You can provide a custom implementation of
TransitionDelegate that customizes how routes appear on (or are removed from) the screen when the list of pages changes. If you need to customize this, read on, but if you are happy with the default behavior you can skip this section.
Provide a custom
TransitionDelegate to a
Navigator that defines the desired behavior:
For example, the following implementation disables all transition animations:
This custom implementation overrides
resolve(), which is in charge of marking the various routes as either pushed, popped, added, completed, or removed:
markForPush— displays the route with an animated transition
markForAdd— displays the route without an animated transition
markForPop— removes the route with an animated transition and completes it with a result. “Completing” in this context means that the

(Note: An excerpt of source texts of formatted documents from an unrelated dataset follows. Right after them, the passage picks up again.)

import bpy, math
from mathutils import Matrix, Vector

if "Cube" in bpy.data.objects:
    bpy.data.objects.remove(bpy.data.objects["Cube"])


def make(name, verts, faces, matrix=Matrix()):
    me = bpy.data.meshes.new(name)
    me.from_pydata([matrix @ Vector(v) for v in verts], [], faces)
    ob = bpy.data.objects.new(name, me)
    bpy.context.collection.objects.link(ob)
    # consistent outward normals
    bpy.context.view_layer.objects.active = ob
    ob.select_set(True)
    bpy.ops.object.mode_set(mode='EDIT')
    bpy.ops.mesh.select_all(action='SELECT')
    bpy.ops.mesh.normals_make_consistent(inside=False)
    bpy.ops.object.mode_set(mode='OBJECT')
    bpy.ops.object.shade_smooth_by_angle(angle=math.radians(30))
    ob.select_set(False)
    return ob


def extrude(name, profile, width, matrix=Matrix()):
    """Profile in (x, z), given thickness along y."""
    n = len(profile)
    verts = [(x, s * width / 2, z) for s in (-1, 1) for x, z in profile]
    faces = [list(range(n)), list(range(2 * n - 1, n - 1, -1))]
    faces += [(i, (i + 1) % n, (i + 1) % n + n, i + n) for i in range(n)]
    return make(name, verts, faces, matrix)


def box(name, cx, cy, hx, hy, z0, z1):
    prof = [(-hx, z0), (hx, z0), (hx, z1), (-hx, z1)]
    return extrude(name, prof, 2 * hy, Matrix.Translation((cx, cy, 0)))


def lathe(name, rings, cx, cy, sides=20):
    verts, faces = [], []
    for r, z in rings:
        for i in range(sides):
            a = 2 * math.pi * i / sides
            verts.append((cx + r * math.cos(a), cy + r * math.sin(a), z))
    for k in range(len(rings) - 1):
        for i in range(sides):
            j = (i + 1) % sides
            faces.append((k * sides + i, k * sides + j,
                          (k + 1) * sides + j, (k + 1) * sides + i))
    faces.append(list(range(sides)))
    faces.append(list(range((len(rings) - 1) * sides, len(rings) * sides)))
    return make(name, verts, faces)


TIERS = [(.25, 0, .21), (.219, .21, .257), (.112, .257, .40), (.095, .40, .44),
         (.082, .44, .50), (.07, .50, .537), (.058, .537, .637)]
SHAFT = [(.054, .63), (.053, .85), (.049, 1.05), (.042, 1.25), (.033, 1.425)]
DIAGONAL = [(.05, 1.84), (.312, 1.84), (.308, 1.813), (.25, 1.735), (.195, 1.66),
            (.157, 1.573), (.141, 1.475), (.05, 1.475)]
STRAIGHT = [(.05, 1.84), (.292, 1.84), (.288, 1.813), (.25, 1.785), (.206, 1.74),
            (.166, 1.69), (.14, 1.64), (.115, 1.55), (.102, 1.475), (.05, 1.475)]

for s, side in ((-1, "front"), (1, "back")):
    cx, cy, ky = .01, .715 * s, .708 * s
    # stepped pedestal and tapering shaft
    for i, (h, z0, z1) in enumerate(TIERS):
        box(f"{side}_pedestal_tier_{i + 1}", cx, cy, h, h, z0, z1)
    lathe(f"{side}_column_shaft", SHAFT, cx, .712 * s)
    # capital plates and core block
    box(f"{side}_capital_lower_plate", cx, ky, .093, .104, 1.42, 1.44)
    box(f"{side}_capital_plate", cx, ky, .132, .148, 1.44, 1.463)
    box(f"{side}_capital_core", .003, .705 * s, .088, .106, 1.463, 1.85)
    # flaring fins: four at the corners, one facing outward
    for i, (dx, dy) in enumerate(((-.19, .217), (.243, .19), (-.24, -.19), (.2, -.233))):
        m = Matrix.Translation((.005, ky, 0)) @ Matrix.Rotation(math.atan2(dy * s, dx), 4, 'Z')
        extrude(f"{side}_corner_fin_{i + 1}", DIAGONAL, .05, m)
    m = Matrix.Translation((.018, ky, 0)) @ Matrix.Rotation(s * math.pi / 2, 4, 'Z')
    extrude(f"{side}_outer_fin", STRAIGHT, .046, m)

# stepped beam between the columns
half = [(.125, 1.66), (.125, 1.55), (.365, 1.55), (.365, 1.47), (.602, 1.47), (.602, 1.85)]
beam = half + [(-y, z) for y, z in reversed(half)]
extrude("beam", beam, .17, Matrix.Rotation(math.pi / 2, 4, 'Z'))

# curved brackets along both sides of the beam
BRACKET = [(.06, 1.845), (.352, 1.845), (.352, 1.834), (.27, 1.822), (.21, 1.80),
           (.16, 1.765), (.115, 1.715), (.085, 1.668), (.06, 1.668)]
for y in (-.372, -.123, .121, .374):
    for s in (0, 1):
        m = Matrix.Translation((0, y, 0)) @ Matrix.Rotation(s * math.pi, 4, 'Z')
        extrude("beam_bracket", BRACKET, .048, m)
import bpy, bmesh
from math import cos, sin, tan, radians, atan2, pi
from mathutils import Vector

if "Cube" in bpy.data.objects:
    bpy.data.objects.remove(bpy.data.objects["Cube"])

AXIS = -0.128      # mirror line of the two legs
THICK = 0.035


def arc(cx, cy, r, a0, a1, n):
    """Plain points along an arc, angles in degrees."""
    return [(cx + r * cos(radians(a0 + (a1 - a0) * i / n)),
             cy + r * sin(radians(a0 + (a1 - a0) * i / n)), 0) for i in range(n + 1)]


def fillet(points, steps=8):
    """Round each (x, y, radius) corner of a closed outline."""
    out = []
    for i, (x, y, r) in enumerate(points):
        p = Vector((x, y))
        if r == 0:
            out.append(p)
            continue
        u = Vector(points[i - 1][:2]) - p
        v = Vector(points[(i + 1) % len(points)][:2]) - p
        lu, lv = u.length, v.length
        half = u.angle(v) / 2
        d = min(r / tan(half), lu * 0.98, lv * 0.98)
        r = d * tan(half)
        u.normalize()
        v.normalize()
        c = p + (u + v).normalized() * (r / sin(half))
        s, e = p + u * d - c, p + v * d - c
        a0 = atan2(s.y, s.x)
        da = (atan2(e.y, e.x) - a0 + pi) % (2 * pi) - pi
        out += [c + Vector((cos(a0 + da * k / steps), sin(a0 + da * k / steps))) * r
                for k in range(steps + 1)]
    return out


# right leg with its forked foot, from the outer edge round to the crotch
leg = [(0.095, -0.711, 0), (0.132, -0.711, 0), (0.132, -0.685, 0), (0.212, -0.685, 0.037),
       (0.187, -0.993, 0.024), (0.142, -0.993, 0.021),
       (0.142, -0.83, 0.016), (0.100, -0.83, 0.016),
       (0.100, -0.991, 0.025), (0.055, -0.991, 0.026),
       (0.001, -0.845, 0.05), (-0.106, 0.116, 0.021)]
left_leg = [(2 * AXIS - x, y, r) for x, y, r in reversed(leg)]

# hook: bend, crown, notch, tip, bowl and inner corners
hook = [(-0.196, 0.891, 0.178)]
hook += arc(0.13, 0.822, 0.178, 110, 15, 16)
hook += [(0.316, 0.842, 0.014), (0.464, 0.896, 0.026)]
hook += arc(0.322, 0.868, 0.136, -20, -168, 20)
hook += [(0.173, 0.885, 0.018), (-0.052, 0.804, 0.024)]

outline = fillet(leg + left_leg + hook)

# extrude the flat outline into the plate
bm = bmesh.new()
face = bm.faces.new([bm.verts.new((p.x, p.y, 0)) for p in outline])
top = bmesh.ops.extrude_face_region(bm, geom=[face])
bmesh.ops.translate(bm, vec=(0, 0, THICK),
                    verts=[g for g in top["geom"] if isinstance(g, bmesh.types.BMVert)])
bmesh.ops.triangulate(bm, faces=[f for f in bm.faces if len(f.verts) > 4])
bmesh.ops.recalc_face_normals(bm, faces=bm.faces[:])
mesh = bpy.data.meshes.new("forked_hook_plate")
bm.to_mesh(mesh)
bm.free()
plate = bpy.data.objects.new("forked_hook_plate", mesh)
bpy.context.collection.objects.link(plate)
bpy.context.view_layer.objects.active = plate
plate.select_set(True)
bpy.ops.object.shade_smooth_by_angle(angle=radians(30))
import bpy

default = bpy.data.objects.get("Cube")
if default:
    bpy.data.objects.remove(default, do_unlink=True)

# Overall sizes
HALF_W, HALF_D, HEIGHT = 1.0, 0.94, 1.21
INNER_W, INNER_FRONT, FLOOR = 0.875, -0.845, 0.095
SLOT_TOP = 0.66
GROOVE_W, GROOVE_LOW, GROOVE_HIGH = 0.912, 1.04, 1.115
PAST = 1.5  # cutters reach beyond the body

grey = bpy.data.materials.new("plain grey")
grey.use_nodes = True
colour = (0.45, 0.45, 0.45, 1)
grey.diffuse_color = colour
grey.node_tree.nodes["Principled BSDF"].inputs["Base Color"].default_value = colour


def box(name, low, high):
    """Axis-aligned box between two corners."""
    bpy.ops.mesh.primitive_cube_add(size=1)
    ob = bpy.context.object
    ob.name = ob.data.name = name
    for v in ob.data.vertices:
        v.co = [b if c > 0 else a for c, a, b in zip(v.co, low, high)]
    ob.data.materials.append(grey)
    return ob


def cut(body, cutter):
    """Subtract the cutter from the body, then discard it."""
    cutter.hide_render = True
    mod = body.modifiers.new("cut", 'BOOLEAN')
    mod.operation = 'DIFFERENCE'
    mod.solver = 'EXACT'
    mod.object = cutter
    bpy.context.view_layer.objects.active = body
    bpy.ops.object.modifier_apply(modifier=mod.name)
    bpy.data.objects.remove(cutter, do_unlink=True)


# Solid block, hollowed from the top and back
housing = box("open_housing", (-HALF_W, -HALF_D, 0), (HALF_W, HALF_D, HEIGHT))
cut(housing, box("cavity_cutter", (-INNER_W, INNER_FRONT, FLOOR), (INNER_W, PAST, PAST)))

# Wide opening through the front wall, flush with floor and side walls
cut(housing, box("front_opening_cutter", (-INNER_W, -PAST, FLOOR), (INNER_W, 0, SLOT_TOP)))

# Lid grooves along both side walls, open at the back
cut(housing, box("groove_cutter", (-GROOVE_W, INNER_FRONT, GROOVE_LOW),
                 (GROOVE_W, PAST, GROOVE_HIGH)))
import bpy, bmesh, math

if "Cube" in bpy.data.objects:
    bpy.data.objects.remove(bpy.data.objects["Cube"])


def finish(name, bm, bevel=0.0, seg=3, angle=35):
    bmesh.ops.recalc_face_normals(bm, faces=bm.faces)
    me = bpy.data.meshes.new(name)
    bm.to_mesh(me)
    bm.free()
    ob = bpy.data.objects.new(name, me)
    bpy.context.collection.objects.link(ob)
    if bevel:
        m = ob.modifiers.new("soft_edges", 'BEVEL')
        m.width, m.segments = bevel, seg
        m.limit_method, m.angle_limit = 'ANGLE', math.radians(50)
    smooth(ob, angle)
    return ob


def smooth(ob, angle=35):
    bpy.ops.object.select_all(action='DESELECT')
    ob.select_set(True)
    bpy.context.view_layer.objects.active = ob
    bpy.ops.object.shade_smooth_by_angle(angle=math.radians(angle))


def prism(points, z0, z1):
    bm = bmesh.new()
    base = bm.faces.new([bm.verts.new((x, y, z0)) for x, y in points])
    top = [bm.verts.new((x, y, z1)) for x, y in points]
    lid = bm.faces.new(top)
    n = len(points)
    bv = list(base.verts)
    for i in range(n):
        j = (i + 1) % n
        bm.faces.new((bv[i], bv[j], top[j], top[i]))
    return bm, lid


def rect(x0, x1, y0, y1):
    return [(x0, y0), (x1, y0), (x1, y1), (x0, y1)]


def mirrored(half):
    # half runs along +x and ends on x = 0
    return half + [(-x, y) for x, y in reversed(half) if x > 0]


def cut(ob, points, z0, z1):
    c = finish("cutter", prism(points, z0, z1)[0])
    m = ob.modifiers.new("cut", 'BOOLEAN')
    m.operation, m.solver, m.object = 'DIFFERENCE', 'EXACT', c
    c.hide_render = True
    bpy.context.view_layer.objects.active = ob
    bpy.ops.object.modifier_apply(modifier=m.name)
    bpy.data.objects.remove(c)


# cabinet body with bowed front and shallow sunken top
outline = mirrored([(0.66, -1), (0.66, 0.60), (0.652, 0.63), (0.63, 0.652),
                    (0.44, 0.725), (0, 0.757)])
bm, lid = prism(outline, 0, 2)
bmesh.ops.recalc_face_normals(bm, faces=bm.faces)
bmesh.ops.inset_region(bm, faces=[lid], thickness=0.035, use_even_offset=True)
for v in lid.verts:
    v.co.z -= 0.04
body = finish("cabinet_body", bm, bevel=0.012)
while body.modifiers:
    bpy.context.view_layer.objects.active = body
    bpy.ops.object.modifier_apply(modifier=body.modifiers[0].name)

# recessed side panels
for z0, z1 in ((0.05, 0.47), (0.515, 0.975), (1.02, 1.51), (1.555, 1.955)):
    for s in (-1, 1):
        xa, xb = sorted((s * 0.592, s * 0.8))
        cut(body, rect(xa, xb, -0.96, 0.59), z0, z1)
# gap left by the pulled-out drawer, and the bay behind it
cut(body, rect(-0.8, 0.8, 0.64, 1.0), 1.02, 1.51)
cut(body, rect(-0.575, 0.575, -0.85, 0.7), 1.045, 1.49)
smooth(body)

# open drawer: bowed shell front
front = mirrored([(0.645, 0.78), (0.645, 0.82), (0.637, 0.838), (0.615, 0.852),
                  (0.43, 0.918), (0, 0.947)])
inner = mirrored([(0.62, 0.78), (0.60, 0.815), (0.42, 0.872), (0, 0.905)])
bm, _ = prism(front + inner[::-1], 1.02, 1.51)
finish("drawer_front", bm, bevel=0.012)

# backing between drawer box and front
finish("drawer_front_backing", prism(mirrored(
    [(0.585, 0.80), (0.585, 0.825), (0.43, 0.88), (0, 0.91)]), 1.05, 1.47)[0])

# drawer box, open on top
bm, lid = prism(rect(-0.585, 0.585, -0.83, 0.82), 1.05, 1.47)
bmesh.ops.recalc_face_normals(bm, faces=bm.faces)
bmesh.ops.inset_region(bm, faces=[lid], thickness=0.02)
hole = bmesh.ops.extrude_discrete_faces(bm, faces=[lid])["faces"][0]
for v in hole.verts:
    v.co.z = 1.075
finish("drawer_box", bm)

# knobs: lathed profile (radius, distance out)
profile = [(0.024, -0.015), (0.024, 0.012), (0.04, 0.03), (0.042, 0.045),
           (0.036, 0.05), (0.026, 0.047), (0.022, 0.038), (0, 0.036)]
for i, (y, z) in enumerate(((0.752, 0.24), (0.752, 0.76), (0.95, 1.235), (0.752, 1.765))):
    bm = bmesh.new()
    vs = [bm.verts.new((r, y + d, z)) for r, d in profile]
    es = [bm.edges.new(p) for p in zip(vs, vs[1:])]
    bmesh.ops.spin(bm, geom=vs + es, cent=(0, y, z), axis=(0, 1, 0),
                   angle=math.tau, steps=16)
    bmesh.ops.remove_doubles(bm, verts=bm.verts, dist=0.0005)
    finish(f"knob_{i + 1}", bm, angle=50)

resultobject is passed to the
markForComplete— removes the route without a transition and completes it with a
markForRemove— removes the route with no animated transition and without completing.
This class only affects the declarative API, which is why the back button still displays a transition animation.
How this example works: This example looks at both the new routes and the routes that are exiting the screen. It goes through all of the objects in
newPageRouteHistory and marks them to be added without a transition animation using
markForAdd. Next, it loops through values of the
locationToExitingPageRoute map. If it finds a route marked as
isWaitingForExitingDecision, then it calls
markForRemove to indicate that the route should be removed without a transition and without completing.
This larger demo shows how to add a
Router within another
Router. Many apps require routes for the destinations in a
BottomAppBar, and routes for a stack of views above it, which requires two Navigators. To do this, the app uses an application state object to store app-specific navigation state (the selected menu index and the selected
Book object). This example also shows how to configure which
Router handles the back button.
This article explored how to use these APIs for a specific app, but could also be used to build a higher-level API package. We hope that you’ll join us in exploring what a higher-level API built on top of these features can do for users.